**REQUIRED WORK**
What is needed is each line of the data below that holds the string "mathutils".

**DATASET RECORDS**
.....
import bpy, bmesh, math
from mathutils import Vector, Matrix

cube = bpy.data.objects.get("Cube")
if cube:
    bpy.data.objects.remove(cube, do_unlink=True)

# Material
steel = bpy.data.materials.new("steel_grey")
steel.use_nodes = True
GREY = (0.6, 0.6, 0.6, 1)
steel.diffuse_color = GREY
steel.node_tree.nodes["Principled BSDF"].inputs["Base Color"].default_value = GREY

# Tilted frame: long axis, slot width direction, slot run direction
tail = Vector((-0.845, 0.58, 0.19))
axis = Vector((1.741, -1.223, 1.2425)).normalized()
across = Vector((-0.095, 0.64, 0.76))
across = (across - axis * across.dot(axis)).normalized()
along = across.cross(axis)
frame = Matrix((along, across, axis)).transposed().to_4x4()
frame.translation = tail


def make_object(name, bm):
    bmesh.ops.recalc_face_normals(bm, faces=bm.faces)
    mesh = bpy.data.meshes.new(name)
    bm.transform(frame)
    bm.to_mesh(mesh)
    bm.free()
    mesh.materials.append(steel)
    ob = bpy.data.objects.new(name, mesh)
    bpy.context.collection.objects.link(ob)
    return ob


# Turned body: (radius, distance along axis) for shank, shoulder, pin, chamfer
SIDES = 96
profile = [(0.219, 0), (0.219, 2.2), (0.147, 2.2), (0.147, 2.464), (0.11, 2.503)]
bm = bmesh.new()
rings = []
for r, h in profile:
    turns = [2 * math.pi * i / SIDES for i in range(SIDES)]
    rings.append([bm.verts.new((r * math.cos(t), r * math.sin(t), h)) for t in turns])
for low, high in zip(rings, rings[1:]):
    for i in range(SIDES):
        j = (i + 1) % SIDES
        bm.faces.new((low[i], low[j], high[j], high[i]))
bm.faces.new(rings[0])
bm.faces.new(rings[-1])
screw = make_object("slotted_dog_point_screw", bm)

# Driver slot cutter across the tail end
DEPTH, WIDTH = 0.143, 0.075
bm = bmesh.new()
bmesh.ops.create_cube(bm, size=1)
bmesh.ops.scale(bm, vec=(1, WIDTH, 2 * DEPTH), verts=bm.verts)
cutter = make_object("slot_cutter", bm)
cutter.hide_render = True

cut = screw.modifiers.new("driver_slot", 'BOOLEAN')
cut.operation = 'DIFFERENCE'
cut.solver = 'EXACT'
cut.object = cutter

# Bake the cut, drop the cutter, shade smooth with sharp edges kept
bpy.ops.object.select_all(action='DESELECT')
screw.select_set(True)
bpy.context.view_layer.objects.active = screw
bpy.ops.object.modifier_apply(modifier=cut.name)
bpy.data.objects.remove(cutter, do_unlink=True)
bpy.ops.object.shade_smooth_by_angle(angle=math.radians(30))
.....
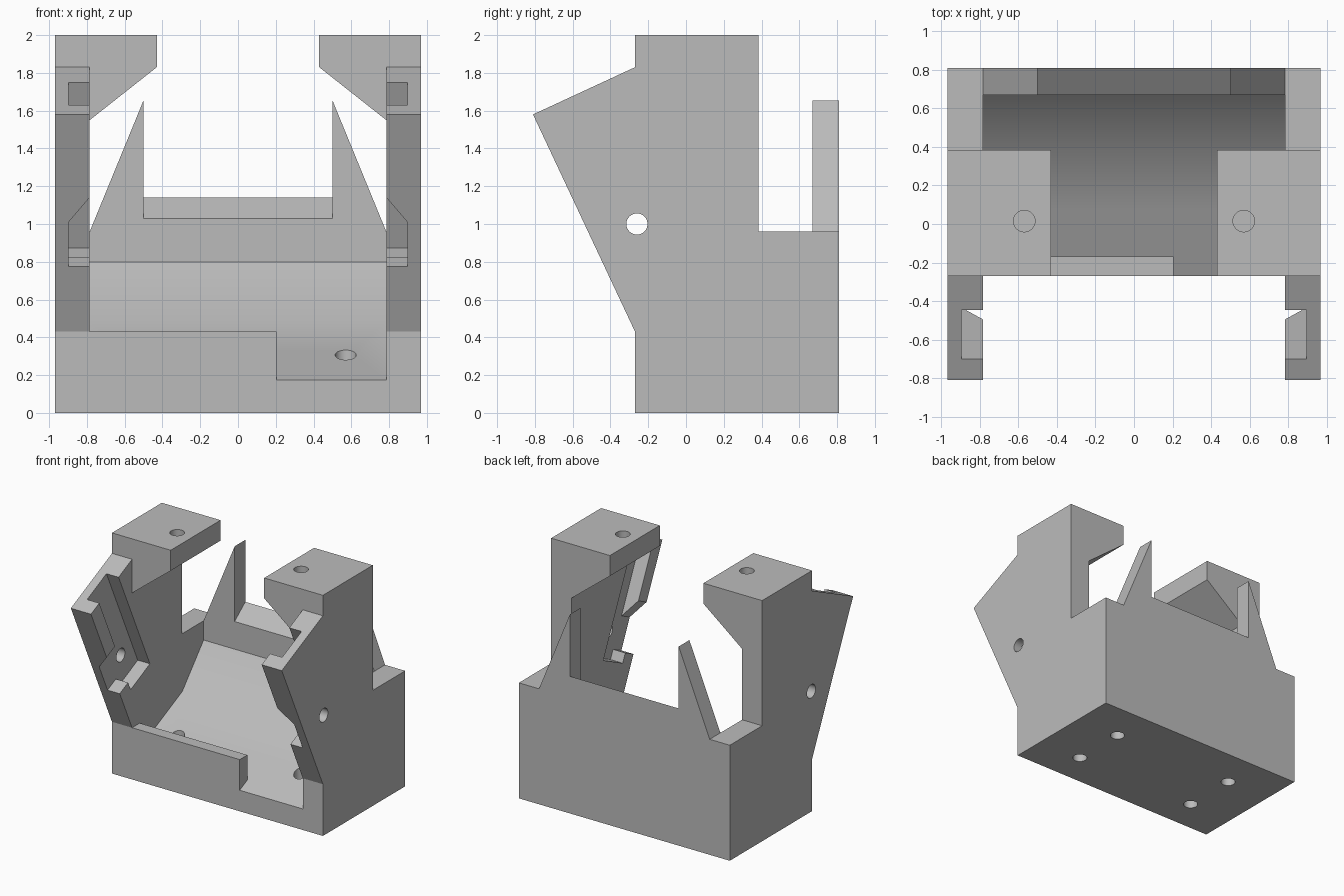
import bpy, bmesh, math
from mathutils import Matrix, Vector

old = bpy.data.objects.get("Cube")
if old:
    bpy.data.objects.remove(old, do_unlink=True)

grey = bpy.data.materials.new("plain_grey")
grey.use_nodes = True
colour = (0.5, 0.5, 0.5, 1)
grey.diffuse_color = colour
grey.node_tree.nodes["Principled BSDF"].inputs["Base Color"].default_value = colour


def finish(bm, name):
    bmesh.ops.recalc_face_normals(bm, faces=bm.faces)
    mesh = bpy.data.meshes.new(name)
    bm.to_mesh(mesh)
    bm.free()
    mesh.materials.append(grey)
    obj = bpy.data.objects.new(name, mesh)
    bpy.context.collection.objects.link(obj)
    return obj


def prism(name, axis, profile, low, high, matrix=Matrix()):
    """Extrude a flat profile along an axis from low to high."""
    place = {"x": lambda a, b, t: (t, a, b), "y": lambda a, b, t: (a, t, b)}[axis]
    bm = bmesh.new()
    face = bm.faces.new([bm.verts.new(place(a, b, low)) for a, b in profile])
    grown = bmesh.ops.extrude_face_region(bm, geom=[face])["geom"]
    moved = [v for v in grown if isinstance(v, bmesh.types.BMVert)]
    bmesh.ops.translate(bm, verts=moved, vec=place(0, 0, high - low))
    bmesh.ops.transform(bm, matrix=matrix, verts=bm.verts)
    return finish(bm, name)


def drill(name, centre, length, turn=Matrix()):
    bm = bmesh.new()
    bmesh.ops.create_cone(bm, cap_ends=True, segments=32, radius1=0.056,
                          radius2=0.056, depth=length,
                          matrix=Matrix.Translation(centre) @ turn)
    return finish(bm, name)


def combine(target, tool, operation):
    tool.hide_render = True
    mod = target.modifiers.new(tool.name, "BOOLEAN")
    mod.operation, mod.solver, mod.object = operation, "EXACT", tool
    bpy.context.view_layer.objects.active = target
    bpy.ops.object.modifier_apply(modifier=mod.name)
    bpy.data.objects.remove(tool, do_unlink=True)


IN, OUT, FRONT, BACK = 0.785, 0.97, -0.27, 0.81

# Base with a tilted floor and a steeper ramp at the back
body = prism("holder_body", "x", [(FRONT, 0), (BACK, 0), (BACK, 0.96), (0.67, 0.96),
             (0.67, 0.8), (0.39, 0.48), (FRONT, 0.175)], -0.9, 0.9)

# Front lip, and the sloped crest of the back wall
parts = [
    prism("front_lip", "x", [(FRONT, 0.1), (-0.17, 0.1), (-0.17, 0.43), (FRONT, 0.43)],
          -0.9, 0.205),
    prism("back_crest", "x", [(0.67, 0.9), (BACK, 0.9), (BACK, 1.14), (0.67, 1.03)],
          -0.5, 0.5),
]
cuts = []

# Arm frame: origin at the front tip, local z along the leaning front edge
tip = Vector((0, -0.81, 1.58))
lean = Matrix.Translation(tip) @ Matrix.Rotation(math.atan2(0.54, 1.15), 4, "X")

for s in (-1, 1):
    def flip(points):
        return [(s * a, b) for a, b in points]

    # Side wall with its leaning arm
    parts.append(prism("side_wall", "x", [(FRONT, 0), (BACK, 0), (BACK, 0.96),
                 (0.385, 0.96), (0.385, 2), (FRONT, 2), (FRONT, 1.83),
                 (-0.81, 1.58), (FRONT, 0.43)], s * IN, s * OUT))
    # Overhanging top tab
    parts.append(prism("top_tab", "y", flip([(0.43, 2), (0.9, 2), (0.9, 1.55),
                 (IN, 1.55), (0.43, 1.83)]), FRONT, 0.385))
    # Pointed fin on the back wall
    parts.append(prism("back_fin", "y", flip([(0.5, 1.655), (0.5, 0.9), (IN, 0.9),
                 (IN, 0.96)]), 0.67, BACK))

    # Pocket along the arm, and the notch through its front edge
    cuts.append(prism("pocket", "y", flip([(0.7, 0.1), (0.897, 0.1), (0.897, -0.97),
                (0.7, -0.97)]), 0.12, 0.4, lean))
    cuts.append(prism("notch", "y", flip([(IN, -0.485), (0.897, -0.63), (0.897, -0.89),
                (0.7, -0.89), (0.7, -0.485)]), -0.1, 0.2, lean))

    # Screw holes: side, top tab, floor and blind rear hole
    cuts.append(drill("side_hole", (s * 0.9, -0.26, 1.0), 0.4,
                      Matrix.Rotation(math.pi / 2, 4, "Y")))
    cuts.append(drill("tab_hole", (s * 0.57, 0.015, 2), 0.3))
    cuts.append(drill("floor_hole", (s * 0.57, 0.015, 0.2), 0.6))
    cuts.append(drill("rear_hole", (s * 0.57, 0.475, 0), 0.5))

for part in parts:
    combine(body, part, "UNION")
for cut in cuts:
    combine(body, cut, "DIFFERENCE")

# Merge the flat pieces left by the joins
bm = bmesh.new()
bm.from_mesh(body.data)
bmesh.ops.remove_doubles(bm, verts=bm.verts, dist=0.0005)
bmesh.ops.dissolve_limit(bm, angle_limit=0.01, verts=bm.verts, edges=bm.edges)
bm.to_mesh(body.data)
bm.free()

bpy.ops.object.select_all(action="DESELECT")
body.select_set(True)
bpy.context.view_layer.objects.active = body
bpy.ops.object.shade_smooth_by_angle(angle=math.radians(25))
.....
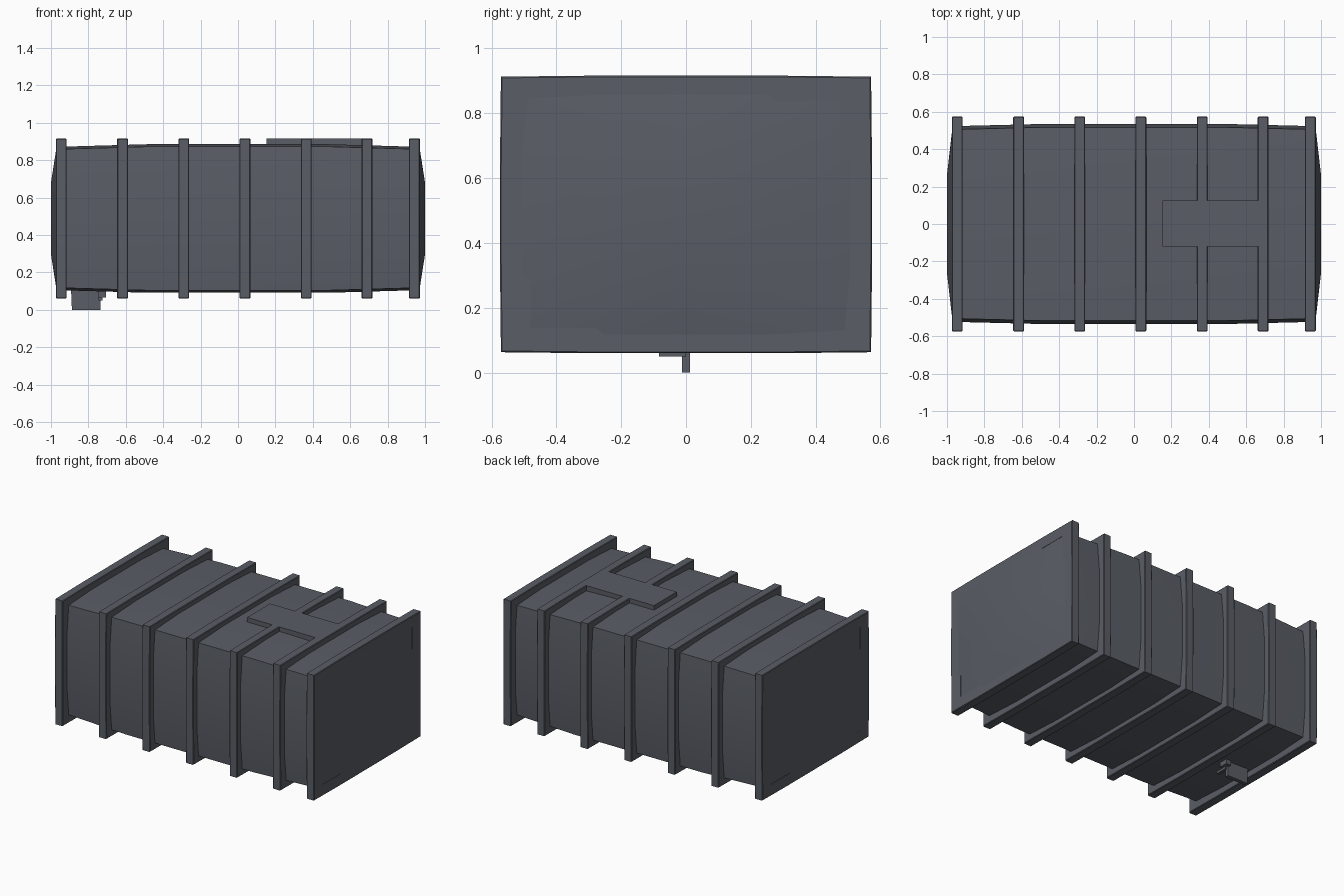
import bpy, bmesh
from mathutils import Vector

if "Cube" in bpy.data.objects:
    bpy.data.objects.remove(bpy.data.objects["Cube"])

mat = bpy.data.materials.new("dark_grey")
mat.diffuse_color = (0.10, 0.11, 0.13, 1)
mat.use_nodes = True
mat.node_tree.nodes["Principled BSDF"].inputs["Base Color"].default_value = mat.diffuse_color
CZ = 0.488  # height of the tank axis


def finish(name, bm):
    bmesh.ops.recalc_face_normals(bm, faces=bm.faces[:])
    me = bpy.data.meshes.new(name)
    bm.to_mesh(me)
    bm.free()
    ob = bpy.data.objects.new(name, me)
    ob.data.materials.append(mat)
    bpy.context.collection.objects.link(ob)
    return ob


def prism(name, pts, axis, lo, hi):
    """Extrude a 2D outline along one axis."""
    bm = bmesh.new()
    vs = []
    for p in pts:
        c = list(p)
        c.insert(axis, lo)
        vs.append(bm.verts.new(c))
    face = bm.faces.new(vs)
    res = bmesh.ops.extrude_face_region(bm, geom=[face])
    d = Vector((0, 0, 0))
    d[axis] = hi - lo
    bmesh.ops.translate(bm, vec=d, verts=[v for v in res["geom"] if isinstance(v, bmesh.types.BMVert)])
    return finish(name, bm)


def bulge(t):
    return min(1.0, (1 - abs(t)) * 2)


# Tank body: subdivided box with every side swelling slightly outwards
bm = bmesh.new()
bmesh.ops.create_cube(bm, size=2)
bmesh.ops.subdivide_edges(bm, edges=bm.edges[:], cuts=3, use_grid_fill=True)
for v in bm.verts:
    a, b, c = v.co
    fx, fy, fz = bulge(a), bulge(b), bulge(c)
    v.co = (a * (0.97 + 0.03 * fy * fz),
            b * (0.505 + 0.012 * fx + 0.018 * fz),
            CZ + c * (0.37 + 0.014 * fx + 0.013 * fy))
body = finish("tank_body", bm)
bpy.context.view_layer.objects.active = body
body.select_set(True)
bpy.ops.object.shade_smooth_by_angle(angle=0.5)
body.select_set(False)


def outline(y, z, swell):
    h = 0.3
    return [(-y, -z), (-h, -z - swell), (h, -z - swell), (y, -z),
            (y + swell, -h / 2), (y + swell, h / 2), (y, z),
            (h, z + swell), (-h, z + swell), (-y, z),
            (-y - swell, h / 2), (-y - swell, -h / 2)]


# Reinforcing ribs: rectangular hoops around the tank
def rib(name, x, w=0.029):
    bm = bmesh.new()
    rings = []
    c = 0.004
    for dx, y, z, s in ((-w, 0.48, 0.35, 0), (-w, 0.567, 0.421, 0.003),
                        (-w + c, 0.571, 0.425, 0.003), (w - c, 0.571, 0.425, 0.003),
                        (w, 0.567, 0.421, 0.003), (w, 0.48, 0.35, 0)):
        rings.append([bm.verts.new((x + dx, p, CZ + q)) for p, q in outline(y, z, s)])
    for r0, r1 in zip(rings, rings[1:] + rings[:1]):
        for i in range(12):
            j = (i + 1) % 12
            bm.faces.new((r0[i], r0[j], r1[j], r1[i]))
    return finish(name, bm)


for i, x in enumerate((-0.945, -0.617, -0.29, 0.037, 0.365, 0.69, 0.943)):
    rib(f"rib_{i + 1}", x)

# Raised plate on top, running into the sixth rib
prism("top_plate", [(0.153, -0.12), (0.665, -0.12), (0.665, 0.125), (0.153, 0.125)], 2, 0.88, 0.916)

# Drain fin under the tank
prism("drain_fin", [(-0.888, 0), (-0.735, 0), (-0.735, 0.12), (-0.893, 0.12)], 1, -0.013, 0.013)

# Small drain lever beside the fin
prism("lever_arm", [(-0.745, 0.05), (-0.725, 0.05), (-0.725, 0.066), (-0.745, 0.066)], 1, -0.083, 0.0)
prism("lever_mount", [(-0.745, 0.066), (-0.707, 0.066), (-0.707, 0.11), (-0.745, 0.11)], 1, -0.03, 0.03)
.....
**TASK SOLUTION**
from mathutils import Vector, Matrix
from mathutils import Matrix, Vector
from mathutils import Vector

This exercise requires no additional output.